London’s art galleries are currently closed but, as long as you have internet access, you can still explore them. So if you’re self-isolating, social distancing or in quarantine, wherever you are in the world, here’s how you can enjoy London’s amazing and beautiful art collections.
Dulwich Picture Gallery
Dulwich Picture Gallery was founded in 1811 and was the world’s first purpose-built public art gallery. Home to a collection of more than 600 paintings, including masterpieces by artists such as Rembrandt, Rubens and Canaletto, today the gallery is a vibrant cultural hub hosting exhibitions alongside its permanent collection.You can explore the collection here.
The Southbank Centre’s Hayward Gallery is a world-renowned contemporary art gallery. The gallery has digitised archival material from 50 landmark exhibitions that have taken place at the gallery over the past five decades, including shows by Bridget Riley, Anthony Caro and Anish Kapoor. You can explore these archives here.
The National Gallery has more than 2,600 paintings from the Middle Ages to the 20th century. The collection includes works by artists such as Da Vinci, Van Gogh, Caravaggio and Botticelli, and is open for everyone to explore on the website.
National Portrait Gallery
The National Portrait Gallery is home to the world’s most extensive collection of portraits. The museum’s aim is to promote an ‘understanding of the men and women who have made and are making British history and culture’ and also to promote ‘the appreciation and understanding of portraiture’. It has portraits of everyone from William Shakespeare to Ed Sheeran, the Bronte sisters to Darcy Bussell, and you can explore the collection here.
The RA was founded in 1768 by a group of 40 artists and architects who became the first Royal Academicians. All Royal Academicians donate one of their artworks to the RA when elected, creating an outstanding collection of British art. You can explore the RA collection here. The RA’s website has an excellent and practical Family How To section, with instructions on activities such as stop-frame animation, making your own paintbrush and printing with fruit and vegetables.
Situated a few minutes’ walk from each other in Kensington Gardens, the Serpentine Galleries are two separate exhibition spaces: the Serpentine Gallery and the Serpentine Sackler Gallery. Both spaces are dedicated to displaying modern and contemporary art. You can explore the Serpentine’s programme online through special broadcasts, podcasts and digital commissions.
Tate Britain showcases the best of British art from 1500 to today. The works are exhibited chronologically, and include the world’s largest JMW Turner collection, as well as paintings by Gainsborough, Whistler and Francis Bacon. You can explore some of the museum’s rooms and artworks here.

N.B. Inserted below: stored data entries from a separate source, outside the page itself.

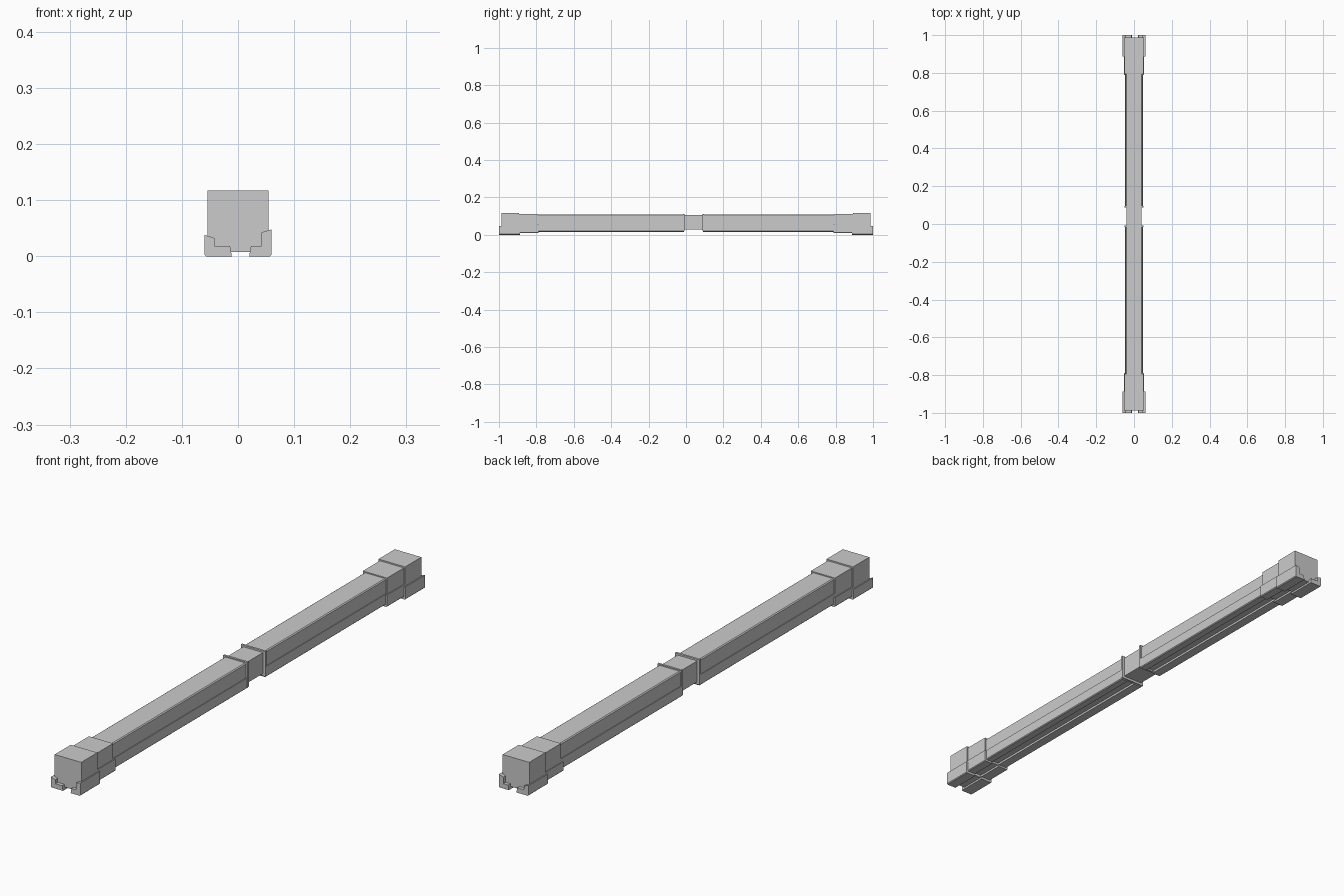
import bpy

if "Cube" in bpy.data.objects:
    bpy.data.objects.remove(bpy.data.objects["Cube"])


def prism(name, profile, y0, y1):
    """Extrude a closed x-z profile along y."""
    n = len(profile)
    verts = [(x, y, z) for y in (y0, y1) for x, z in profile]
    faces = [list(range(n)), list(range(2 * n - 1, n - 1, -1))]
    faces += [[i, i + n, (i + 1) % n + n, (i + 1) % n] for i in range(n)]
    mesh = bpy.data.meshes.new(name)
    mesh.from_pydata(verts, [], faces)
    obj = bpy.data.objects.new(name, mesh)
    bpy.context.collection.objects.link(obj)
    # consistent outward normals
    import bmesh
    bm = bmesh.new()
    bm.from_mesh(mesh)
    bmesh.ops.recalc_face_normals(bm, faces=bm.faces)
    bm.to_mesh(mesh)
    bm.free()
    return obj


def rect(w, z0, z1):
    return [(-w, z0), (w, z0), (w, z1), (-w, z1)]


def angle(side, inner, outer, z0, top, t):
    """L-shaped edge trim with a small bevel on its outside corner."""
    c = 0.003
    pts = [(inner, z0), (outer - c, z0), (outer, z0 + c), (outer, top),
           (outer - t, top - t * 0.3), (outer - t, z0 + t), (inner + 0.003, z0 + t)]
    return [(side * x, z) for x, z in pts]


# Narrow core showing between the two beam halves
prism("centre_core", rect(0.04, 0.029, 0.106), -0.03, 0.105)

beam = [(-0.044, 0.026), (0.044, 0.026), (0.044, 0.105), (0.040, 0.108),
        (-0.040, 0.108), (-0.044, 0.105)]

for end, label, inner_y in ((-1, "front", -0.012), (1, "back", 0.092)):
    # Beam half, stepped sleeve and end block
    prism(label + "_beam", beam, inner_y, end * 0.82)
    prism(label + "_sleeve", rect(0.049, 0.018, 0.112), end * 0.795, end * 0.90)
    prism(label + "_end_block", rect(0.054, 0.008, 0.117), end * 0.893, end * 0.987)
    # Thin collar closing the beam at the centre gap
    prism(label + "_collar", rect(0.0495, 0.02, 0.112),
          inner_y - 0.004, inner_y + 0.004)
    # Edge trims on both lower corners, stepping outward to the end
    for side, name in ((-1, "left"), (1, "right")):
        inner = 0.011 if side < 0 else 0.02
        top = 0.038 if side < 0 else 0.048
        prism(f"{label}_{name}_beam_trim",
              angle(side, inner, 0.0485, 0.016, 0.055, 0.012), inner_y, end * 0.80)
        prism(f"{label}_{name}_sleeve_trim",
              angle(side, inner, 0.054, 0.009, top + 0.006, 0.014), end * 0.788, end * 0.90)
        prism(f"{label}_{name}_end_trim",
              angle(side, inner, 0.060, 0.0, top, 0.018), end * 0.887, end * 1.0)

Housed in a former power station on the South Bank, Tate Modern is London’s centre for modern and contemporary art. Visitors can enjoy world-class paintings, photographs and performance art, and take part in free workshops. You can see some of the museums rooms and artworks here.
The Wallace Collection is a national museum which displays the wonderful works of art collected in the 18th and 19th centuries by the first four Marquesses of Hertford and Sir Richard Wallace, the son of the 4th Marquess. The Wallace Collection is displayed at Hertford House, one of the Wallace family’s London properties in the nineteenth century. You can watch Museum Director, Dr Xavier Bray’s introduction to the collection here and you can search the collection here.
Explore more of London from home
If you enjoyed this post, check out this one about the city’s museums:
Over to you
Do you have any London galleries to add to this post? Let me know if I’ve missed any.